“I know students are facing unprecedented disruption to their learning. That’s why exams will be different next year, taking exceptional steps to ensure they are as fair as possible,” he said. “I am determined to support students, parents and teachers in these unprecedented times and hope measures like more generous grading and advance notice of some topic areas will give young people the clarity and confidence they need to achieve every success.”
Details of exam topics will be released in January to enable teachers to make best use of limited teaching time and focus pupils’ revision. Modern languages students will be able to take in vocabulary sheets to reduce the amount of material that needs to be memorised, but English literature texts will not be allowed. Vocational and technical qualifications will be adapted to ensure parity, the DfE said.
Williamson is under pressure to avoid any repeat of the results fiasco this summer, when exams were cancelled and standardised grades were abandoned in favour of school-assessed grades after concerns were raised about fairness.
The government has already announced that next year’s exams will take place three weeks later than normal, to maximise teaching time. Existing “special consideration” measures will be expanded to cater for potential Covid disruption, so if students miss a single paper due to self-isolation or sickness, a grade will be calculated based on the proportion of the qualification they have already sat. Clinically extremely vulnerable pupils will be allowed to sit exams at home, with invigilation.
To further relieve pressure on schools, the government also announced that graded Ofsted inspections would be further suspended until after Easter, with just monitoring inspections continuing in settings graded inadequate or “requires improvement”.
In primary schools, key stage 1 tests for seven-year-olds will be replaced by teacher assessment for a year. Key stage 2 tests in the final year of primary will go ahead, with some flexibility over timing, apart from the English grammar, punctuation and spelling test. The government also confirmed that test and exam results would not be included in performance tables this year.

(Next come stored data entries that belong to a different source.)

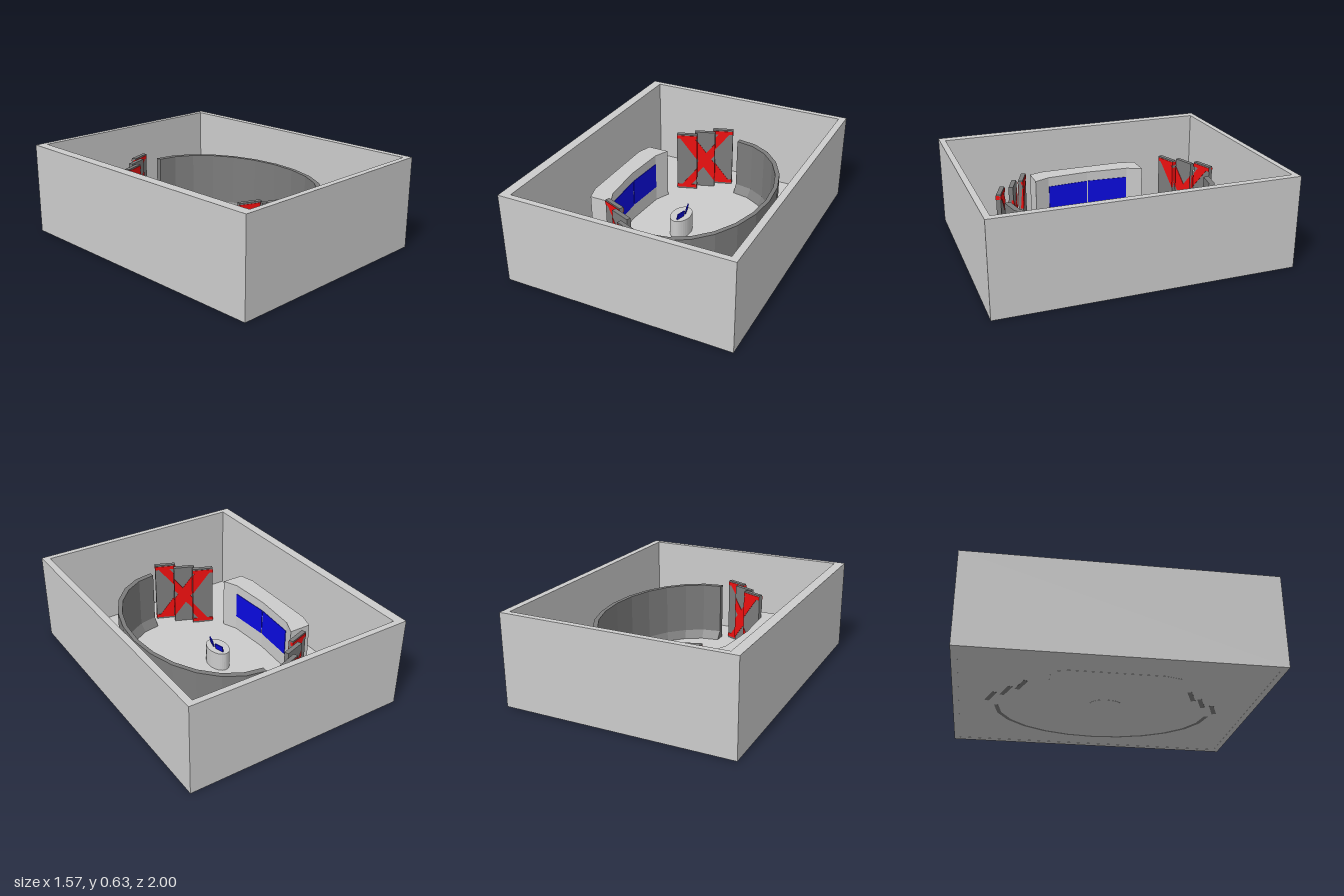
import * as THREE from 'three';

const mat = (color) => new THREE.MeshStandardMaterial({ color, flatShading: true, side: THREE.DoubleSide });
const grey = mat(0xcccccc), dark = mat(0x7c7c7c), red = mat(0xef1010), blue = mat(0x0a0ae0);

function add(parent, name, geometry, material, x = 0, y = 0, z = 0) {
  const mesh = new THREE.Mesh(geometry, material);
  mesh.name = name;
  mesh.position.set(x, y, z);
  parent.add(mesh);
  return mesh;
}

// Upright prism from a floor plan given as [x, z] points
const plan = (points) => new THREE.Shape(points.map(([x, z]) => new THREE.Vector2(x, -z)));
function prism(shape, height) {
  const g = new THREE.ExtrudeGeometry(shape, { depth: height, bevelEnabled: false, curveSegments: 16 });
  return g.rotateX(-Math.PI / 2);
}
const rect = (x0, x1, z) => [[x0, -z], [x0, z], [x1, z], [x1, -z]];

// Sweeps a closed [inset, y] profile round a half ellipse
function sweptWall(profile, cx, a, b, segments) {
  const pos = [], index = [], n = profile.length;
  for (let i = 0; i <= segments; i++) {
    const t = -Math.PI / 2 + (i / segments) * Math.PI;
    for (const [inset, y] of profile) {
      pos.push(cx + (a - inset * 0.7) * Math.cos(t), y, (b - inset) * Math.sin(t));
    }
  }
  for (let i = 0; i < segments; i++) {
    for (let j = 0; j < n; j++) {
      const p = i * n + j, q = i * n + (j + 1) % n;
      index.push(p, q, p + n, q, q + n, p + n);
    }
  }
  // End caps
  const last = segments * n;
  for (let j = 1; j < n - 1; j++) {
    index.push(0, j + 1, j, last, last + j, last + j + 1);
  }
  const g = new THREE.BufferGeometry();
  g.setAttribute('position', new THREE.Float32BufferAttribute(pos, 3));
  g.setIndex(index);
  g.computeVertexNormals();
  return g;
}

// Keeps the part of a convex polygon where sign * x <= sign * limit
function clip(points, limit, sign) {
  const out = [];
  points.forEach((p, i) => {
    const q = points[(i + 1) % points.length];
    const dp = sign * (limit - p[0]), dq = sign * (limit - q[0]);
    if (dp >= 0) out.push(p);
    if (dp * dq < 0) {
      const t = dp / (dp - dq);
      out.push([limit, p[1] + (q[1] - p[1]) * t]);
    }
  });
  return out;
}

const W = 0.15, H = 0.46, T = 0.03;
// Crossed bands with flared ends, spread over three panels
const bands = [
  [[-0.21, 0.44], [-0.1, 0.44], [0.21, 0.02], [0.1, 0.02]],
  [[0.21, 0.44], [0.13, 0.44], [-0.2, 0.02], [-0.13, 0.02]],
];
for (const y of [0.015, 0.425]) {
  for (const s of [-1, 1]) {
    bands.push([[s * 0.225, y], [s * 0.075, y], [s * 0.075, y + 0.025], [s * 0.225, y + 0.025]]);
  }
}

function panelSet(name, centres, angle) {
  const set = new THREE.Group();
  set.name = name;
  centres.forEach(([x, z], i) => {
    const panel = new THREE.Group();
    panel.name = 'panel';
    panel.position.set(x, 0, z);
    panel.rotation.y = angle;
    add(panel, 'panelBoard', new THREE.BoxGeometry(W, H, T), dark, 0, H / 2, 0);
    const mid = (i - 1) * W;
    for (const band of bands) {
      const piece = clip(clip(band, mid + W / 2, 1), mid - W / 2, -1);
      if (piece.length < 3) continue;
      const shape = new THREE.Shape(piece.map(([px, py]) => new THREE.Vector2(px - mid, py)));
      const depth = T + 0.006;
      const g = new THREE.ExtrudeGeometry(shape, { depth, bevelEnabled: false });
      add(panel, 'crossBand', g, red, 0, 0, -depth / 2);
    }
    set.add(panel);
  });
  return set;
}

export function createModel() {
  const model = new THREE.Group();
  model.name = 'studioSet';

  // Open-topped room
  const ring = plan(rect(-0.787, 0.787, 1));
  ring.holes.push(plan(rect(-0.72, 0.74, 0.96)));
  add(model, 'roomWalls', prism(ring, 0.63), grey);
  add(model, 'floor', new THREE.BoxGeometry(1.5, 0.003, 1.96), grey, 0.01, 0.0025, 0);

  // Curved backdrop with a sloping skirt at its inner foot
  const profile = [[0, 0], [0, 0.42], [0.04, 0.42], [0.04, 0.06], [0.085, 0.003]];
  add(model, 'curvedBackdrop', sweptWall(profile, 0.07, 0.525, 0.73, 12), dark);

  // Screen stand with a shallow curved face and splayed ends
  const stand = [[-0.52, -0.405], [-0.55, -0.3], [-0.55, 0.3], [-0.52, 0.405],
    [-0.365, 0.405], [-0.41, 0.3], [-0.43, 0], [-0.41, -0.3]];
  stand.push([-0.365, -0.405]);
  add(model, 'screenStand', prism(plan(stand), 0.373), grey);
  for (const s of [-1, 1]) {
    const screen = add(model, 'wallScreen', new THREE.BoxGeometry(0.006, 0.19, 0.292), blue, -0.419, 0.21, s * 0.15);
    screen.rotation.y = s * Math.atan2(0.02, 0.3);
  }

  // Decorated panels, staggered on both sides
  model.add(panelSet('backPanels', [[-0.285, -0.57], [-0.18, -0.662], [-0.075, -0.757]], 0.33));
  model.add(panelSet('frontPanels', [[-0.257, 0.53], [-0.152, 0.622], [-0.053, 0.728]], -0.39));

  // Oval desk with two small tilted monitors
  const desk = new THREE.CylinderGeometry(1, 1, 0.14, 32).scale(0.07, 1, 0.105);
  add(model, 'ovalDesk', desk, grey, -0.05, 0.07, 0);
  for (const s of [-1, 1]) {
    const m = add(model, 'deskMonitor', new THREE.BoxGeometry(0.008, 0.045, 0.068), blue, -0.03, 0.163, s * 0.047);
    m.rotation.order = 'YXZ';
    m.rotation.set(0, -s * 0.27, -0.2);
  }
  return model;
}
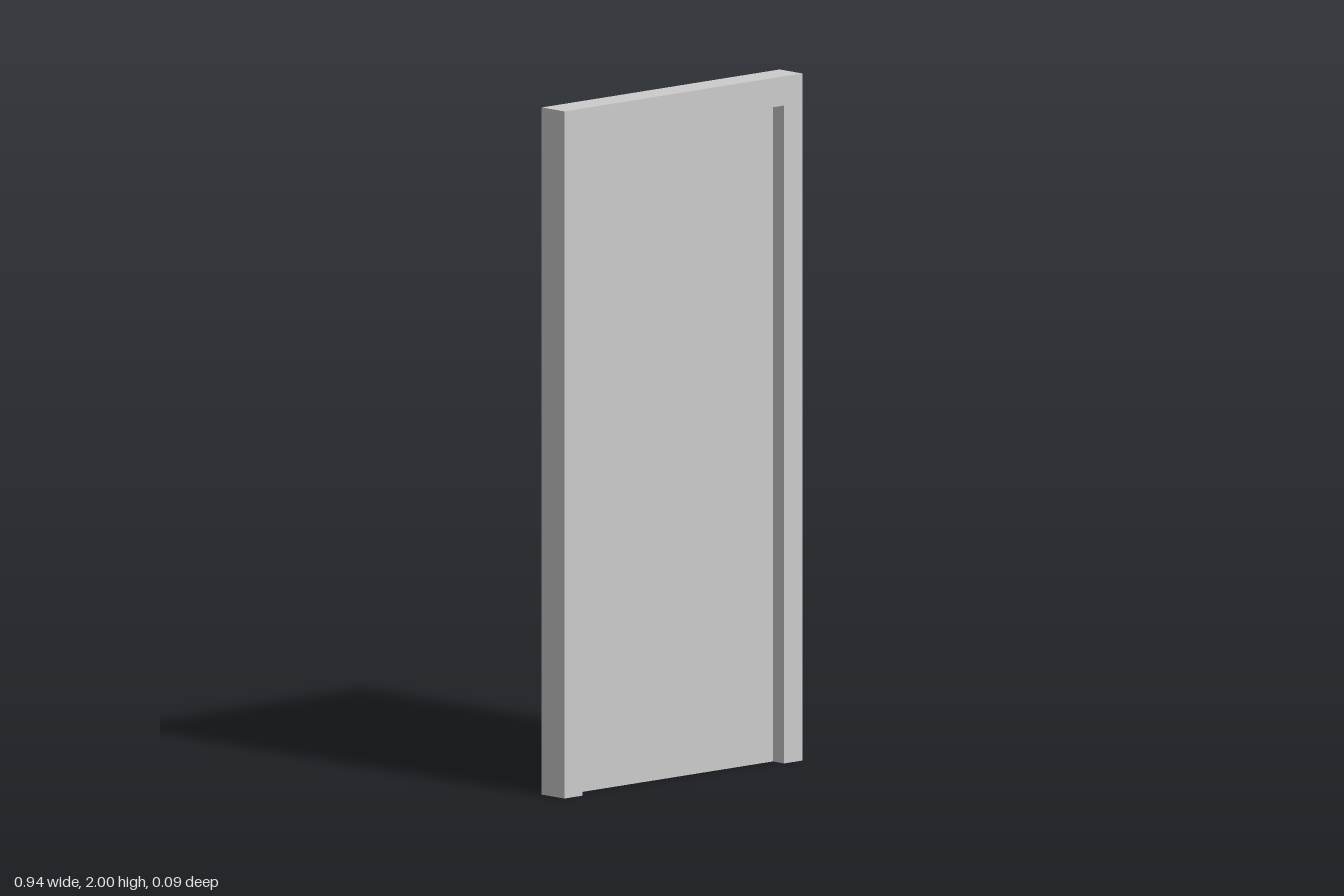
import * as THREE from 'three';

const W = 0.472, H = 2, D = 0.047;   // outer half width, height, half depth
const w = 0.4, h = 1.915, zPanel = 0; // opening half width, height, panel depth

const material = new THREE.MeshStandardMaterial({
  color: 0xcccccc, side: THREE.DoubleSide, flatShading: true,
});

// Sheet swept along z from an open outline of [x, y] points
function sheet(outline, zBack, zFront) {
  const pos = [];
  for (let i = 0; i < outline.length - 1; i++) {
    const p = outline[i], q = outline[i + 1];
    pos.push(...p, zFront, ...p, zBack, ...q, zBack);
    pos.push(...p, zFront, ...q, zBack, ...q, zFront);
  }
  const geo = new THREE.BufferGeometry();
  geo.setAttribute('position', new THREE.Float32BufferAttribute(pos, 3));
  geo.computeVertexNormals();
  return geo;
}

export function createModel() {
  const group = new THREE.Group();
  group.name = 'door';
  const add = (name, geo) => {
    const mesh = new THREE.Mesh(geo, material);
    mesh.name = name;
    group.add(mesh);
    return mesh;
  };

  const outer = [[W, 0], [W, H], [-W, H], [-W, 0]];
  const inner = [[-w, 0], [-w, h], [w, h], [w, 0]];

  // Front face of the frame, an upside-down U
  const face = new THREE.Shape([...outer, ...inner].map(([x, y]) => new THREE.Vector2(x, y)));
  add('frameFace', new THREE.ShapeGeometry(face)).position.z = D;

  // Outer sides and top, open at the back and bottom
  add('frameSides', sheet(outer, -D, D));

  // Walls of the recess, from the frame face back to the panel
  add('recessWalls', sheet(inner, zPanel, D));

  // Recessed door panel
  add('doorPanel', new THREE.PlaneGeometry(2 * w, h)).position.set(0, h / 2, zPanel);

  return group;
}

Paul Whiteman, the general secretary of the National Association of Head Teachers, welcomed the reduction of some of the burden on schools. “Whilst the government has not gone as far as we would have liked, they have moved significantly towards the profession,” he said.
Geoff Barton, the general secretary of the Association of School and College Leaders, said: “It is not perfect – nothing can be given the fact that learning has been so disrupted by coronavirus and that pupils have been affected to vastly different extents. But various options have been discussed exhaustively and, frankly, schools and colleges just need a decision.”